How can you tell if your child’s ADHD medication needs “fine-tuning”? This list can help you know when it’s time to talk to your child’s prescriber. Here are some signs that your child’s ADHD medication may need to be adjusted.
- Has improved focus in the morning but seems to lose those benefits early in the afternoon. (This might mean that the morning dose is wearing off too quickly.)
- Keeps losing weight, even after the first few weeks.
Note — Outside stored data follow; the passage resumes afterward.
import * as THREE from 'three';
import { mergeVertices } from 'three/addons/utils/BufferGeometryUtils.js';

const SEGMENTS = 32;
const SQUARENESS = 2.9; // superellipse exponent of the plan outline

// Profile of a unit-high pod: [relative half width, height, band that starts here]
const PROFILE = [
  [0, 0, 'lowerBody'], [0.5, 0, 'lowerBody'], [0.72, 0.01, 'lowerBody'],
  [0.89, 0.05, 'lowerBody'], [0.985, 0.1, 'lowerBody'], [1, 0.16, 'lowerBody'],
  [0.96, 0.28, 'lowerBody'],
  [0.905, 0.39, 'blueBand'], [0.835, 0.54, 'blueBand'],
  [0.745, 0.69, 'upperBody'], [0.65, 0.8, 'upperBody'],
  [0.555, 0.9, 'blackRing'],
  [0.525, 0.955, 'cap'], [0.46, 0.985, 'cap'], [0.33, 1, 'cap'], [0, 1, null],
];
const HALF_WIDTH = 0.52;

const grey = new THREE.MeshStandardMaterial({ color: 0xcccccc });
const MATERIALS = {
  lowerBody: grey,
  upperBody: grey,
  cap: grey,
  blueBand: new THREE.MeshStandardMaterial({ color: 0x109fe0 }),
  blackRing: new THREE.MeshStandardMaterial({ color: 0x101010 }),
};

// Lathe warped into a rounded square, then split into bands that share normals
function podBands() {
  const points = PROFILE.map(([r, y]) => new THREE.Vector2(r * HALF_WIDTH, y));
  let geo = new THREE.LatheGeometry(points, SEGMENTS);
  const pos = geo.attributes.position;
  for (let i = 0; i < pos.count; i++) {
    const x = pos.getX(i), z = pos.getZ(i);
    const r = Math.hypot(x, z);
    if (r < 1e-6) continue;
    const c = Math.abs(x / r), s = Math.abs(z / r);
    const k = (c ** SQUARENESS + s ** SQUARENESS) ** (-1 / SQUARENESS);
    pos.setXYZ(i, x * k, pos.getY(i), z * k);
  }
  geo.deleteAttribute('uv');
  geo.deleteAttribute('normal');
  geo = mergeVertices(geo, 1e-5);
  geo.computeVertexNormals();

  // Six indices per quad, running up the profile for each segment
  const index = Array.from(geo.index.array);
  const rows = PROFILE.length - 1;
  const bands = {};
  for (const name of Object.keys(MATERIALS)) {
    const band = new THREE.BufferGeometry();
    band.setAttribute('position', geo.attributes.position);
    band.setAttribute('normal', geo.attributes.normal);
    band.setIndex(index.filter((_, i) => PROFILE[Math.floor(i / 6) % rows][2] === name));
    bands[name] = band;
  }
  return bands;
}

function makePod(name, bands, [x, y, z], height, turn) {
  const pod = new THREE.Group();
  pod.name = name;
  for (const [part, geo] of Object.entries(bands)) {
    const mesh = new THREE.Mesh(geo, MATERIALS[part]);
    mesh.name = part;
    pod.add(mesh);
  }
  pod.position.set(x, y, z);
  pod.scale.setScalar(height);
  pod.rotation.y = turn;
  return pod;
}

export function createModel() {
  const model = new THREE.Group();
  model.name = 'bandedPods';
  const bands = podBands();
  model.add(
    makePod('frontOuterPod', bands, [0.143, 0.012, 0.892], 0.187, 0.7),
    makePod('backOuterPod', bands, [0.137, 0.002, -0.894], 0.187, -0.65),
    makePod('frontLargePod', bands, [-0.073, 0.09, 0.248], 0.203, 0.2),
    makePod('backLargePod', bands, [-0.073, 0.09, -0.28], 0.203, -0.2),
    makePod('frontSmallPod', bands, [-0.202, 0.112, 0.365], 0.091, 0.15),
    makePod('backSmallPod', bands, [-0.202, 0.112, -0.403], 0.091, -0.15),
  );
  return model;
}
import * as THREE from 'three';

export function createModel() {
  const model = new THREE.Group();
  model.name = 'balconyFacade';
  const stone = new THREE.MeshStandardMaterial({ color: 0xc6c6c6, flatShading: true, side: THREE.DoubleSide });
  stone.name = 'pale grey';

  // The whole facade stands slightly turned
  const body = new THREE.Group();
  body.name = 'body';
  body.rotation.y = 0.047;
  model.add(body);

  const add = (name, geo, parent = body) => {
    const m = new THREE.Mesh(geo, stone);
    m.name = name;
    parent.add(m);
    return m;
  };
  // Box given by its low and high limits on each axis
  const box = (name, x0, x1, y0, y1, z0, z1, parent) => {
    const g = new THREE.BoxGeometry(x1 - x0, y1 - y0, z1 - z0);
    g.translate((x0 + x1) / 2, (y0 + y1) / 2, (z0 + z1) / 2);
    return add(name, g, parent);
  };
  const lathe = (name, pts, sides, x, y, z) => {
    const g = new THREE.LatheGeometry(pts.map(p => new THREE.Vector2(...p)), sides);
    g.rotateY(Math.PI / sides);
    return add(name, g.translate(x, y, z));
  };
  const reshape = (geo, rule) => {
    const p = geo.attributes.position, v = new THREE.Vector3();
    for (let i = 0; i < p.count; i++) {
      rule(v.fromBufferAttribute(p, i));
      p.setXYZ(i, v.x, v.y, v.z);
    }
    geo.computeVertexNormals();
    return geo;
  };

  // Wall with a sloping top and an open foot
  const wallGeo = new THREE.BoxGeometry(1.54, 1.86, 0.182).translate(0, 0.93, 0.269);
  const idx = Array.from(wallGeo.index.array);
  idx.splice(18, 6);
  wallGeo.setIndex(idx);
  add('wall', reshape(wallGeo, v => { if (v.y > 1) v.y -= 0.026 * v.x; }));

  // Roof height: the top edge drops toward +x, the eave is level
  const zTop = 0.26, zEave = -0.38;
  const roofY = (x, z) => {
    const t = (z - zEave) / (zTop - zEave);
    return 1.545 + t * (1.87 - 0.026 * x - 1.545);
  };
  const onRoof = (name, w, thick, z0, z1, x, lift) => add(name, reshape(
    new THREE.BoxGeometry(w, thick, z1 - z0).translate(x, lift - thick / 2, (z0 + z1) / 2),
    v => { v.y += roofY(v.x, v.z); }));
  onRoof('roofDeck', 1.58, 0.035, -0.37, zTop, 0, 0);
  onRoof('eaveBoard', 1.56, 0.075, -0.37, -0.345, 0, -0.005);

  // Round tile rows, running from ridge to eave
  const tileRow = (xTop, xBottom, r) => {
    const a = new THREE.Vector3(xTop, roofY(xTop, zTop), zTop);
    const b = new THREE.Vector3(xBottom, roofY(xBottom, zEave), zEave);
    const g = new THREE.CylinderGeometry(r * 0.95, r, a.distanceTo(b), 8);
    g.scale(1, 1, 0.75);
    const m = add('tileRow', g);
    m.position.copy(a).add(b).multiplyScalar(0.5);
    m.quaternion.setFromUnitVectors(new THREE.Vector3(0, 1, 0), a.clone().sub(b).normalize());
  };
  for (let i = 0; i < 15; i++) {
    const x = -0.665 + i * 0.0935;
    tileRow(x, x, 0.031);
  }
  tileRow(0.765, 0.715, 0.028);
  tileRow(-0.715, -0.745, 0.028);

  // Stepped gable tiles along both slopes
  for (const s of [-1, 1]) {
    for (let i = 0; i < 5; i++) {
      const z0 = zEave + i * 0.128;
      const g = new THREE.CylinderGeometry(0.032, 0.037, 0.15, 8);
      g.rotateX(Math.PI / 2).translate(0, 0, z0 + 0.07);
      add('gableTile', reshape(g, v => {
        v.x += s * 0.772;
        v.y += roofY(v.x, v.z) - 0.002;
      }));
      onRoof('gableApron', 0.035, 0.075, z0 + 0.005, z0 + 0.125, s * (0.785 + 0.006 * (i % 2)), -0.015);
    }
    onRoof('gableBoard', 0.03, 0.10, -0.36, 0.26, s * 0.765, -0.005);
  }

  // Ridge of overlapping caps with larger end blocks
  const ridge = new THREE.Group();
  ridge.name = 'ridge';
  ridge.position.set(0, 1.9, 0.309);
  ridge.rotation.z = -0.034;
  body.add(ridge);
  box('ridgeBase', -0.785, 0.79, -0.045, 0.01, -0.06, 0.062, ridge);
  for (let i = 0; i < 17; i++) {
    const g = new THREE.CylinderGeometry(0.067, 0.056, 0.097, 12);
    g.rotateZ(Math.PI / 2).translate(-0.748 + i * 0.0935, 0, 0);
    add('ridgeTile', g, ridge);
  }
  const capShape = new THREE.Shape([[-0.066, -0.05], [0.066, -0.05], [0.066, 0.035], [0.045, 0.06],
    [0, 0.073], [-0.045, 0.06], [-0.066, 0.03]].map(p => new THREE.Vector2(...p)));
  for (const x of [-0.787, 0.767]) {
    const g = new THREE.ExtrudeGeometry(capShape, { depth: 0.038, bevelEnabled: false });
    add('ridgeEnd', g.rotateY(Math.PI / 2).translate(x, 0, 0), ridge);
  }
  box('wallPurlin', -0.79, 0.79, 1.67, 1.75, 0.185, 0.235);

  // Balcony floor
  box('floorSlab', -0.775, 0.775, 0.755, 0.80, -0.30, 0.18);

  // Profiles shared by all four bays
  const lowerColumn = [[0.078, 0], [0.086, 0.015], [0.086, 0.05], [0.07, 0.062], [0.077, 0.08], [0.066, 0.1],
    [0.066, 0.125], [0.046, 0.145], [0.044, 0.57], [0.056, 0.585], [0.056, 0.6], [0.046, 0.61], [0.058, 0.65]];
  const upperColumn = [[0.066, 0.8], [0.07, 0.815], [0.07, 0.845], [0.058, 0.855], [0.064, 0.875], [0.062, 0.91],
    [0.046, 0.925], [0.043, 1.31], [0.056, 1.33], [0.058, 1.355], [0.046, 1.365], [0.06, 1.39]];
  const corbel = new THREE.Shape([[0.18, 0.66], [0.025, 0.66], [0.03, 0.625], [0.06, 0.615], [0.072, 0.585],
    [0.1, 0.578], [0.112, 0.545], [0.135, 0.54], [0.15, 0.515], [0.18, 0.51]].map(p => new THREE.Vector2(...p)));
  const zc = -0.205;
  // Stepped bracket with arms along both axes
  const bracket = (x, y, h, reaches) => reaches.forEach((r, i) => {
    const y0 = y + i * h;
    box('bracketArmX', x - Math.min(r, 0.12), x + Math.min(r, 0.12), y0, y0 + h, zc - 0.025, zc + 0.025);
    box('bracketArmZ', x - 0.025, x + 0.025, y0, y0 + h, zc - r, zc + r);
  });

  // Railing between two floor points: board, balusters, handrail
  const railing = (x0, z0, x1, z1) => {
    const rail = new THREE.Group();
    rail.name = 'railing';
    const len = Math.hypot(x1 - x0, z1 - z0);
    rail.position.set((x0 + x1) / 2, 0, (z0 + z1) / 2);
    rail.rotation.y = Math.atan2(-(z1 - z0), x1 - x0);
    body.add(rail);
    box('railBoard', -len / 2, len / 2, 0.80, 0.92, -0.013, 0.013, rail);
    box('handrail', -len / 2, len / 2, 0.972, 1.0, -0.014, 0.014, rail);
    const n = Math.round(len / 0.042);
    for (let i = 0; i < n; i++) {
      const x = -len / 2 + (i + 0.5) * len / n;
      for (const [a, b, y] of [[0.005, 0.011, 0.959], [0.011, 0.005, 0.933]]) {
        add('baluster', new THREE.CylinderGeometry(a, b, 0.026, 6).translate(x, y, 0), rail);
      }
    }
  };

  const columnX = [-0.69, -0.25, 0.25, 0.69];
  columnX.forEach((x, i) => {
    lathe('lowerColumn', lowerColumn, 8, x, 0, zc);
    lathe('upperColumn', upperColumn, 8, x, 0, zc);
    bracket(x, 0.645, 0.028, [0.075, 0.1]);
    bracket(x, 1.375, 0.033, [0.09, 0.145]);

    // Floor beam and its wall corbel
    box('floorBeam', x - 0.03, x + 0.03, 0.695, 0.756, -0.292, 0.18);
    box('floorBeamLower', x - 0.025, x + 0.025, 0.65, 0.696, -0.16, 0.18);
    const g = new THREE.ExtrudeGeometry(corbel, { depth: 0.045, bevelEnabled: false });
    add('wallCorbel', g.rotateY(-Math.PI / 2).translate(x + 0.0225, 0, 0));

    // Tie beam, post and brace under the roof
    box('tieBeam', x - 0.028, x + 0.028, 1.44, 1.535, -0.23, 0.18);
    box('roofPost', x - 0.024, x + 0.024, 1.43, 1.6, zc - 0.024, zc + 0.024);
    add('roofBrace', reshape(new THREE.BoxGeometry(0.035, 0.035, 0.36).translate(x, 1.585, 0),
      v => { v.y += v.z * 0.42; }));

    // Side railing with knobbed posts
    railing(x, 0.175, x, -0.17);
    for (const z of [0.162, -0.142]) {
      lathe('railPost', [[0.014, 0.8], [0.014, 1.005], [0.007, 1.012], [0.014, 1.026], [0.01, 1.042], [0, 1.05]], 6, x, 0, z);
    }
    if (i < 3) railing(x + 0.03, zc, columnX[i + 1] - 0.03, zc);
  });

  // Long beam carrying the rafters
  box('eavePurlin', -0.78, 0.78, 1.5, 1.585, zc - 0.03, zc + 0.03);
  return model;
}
The medication keeps your child’s appetite down at lunchtime and for most of the afternoon and evening. (She may have a slower metabolism, or the dose may be too high.)
- Seems too “wired” and irritable during most of the day when the medication is active. (This might mean the dose is too high or it’s not a good medicine for your child.)
- Can focus better but loses her sparkle and isn’t “herself” when the medicine is active. (The dose may be too high or it may not be a good medicine for her.)
- Functions significantly better at school, but still struggles to get homework done starting in the late afternoon. (Your child may need a small “booster dose” to extend coverage.)
- Responds well to the medication during the day, but has a lot of trouble falling asleep most nights. (The medicine may be lasting too long, or your child may actually need a small dose of it closer to bedtime to help her “turn off” her head and focus on getting to sleep.)
- Gets very irritable, “wired” or way too serious for several hours each day as the medication wears off. (It may be dropping off too fast, causing a rebound effect. A small dose of short-acting medicine about 30 minutes before the “crash” may help.)
Watch as an expert explains more about fine-tuning ADHD medication:
See a graphic that shows how ADHD medication works. And learn about important topics to raise with grade-schoolers and tweens and teens about ADHD medication.
Understood is not affiliated with any pharmaceutical company.